Home 'flipping' exceeds peaks in some hot U.S. housing markets
By Edward Krudy
NEW YORK (Reuters) - Home flipping - buying and reselling a home to make a quick buck - has risen in some hot U.S. housing markets, prompting concerns that local housing bubbles could be developing, according to a report published on Thursday.
The report by RealtyTrac found that home flipping in 12 active metropolitan areas last year was above a peak set in 2005, just two years before the U.S. mortgage market started to collapse, leading to a banking crisis and the Great Recession.
Profits generated by home flipping also hit a 10-year high, with home flippers netting an average $55,000 per sale before renovation and transaction costs. Profits topped $100,000 in expensive markets such as New York and Los Angeles.
There were also indications smaller investors were starting to pile in on the action. The number of home flippers rose to levels not seen since 2007, while the number of home flips per individual investor fell at the same time.
"When home flipping numbers go up, it is usually an indication that the housing market is in trouble," said Matthew Gardner, chief economist at Windermere Real Estate, who was quoted in the report.
"These sales artificially inflate home prices, making housing even less affordable for buyers and increasing the risk of a bubble," said Gardener.
Nearly 20 percent more homes were flipped than in 2005 in Pittsburgh and Memphis. Home flipping was above 2005 levels in Buffalo, New York; Birmingham, Alabama; Cleveland, and San Diego. Seattle and San Diego, however, saw a decrease from 2014 levels.
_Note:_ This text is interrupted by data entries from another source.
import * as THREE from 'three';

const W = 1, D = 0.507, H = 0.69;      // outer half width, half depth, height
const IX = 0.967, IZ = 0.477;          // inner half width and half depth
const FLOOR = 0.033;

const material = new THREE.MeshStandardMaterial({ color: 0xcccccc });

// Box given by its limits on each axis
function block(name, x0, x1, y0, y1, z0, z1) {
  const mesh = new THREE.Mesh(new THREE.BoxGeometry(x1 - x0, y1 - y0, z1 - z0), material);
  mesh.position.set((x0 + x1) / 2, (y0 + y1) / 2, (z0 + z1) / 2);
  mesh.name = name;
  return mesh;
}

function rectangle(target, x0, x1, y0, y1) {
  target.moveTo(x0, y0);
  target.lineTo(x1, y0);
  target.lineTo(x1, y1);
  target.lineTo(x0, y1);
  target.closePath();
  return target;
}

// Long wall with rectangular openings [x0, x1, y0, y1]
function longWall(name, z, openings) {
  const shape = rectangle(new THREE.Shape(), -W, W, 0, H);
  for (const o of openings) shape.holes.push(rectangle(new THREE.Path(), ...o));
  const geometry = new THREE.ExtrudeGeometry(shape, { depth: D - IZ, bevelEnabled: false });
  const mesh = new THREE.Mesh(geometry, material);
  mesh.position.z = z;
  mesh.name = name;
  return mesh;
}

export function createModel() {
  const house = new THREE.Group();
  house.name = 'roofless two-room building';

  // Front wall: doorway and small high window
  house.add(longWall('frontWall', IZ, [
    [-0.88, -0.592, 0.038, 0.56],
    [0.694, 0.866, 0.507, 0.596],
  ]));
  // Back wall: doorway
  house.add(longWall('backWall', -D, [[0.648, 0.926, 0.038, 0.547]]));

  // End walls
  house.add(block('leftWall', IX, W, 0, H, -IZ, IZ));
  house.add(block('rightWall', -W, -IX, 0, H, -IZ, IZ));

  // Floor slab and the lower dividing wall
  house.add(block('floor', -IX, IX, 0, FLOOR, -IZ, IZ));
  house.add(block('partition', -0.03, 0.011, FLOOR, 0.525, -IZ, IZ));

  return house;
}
Three metro areas in Florida, a housing market that has been prone to overheating, saw the largest increase in home flips. Lakeland, Jacksonville, and Homosassa Springs all saw home flips rise 40 percent to 50 percent. Continued...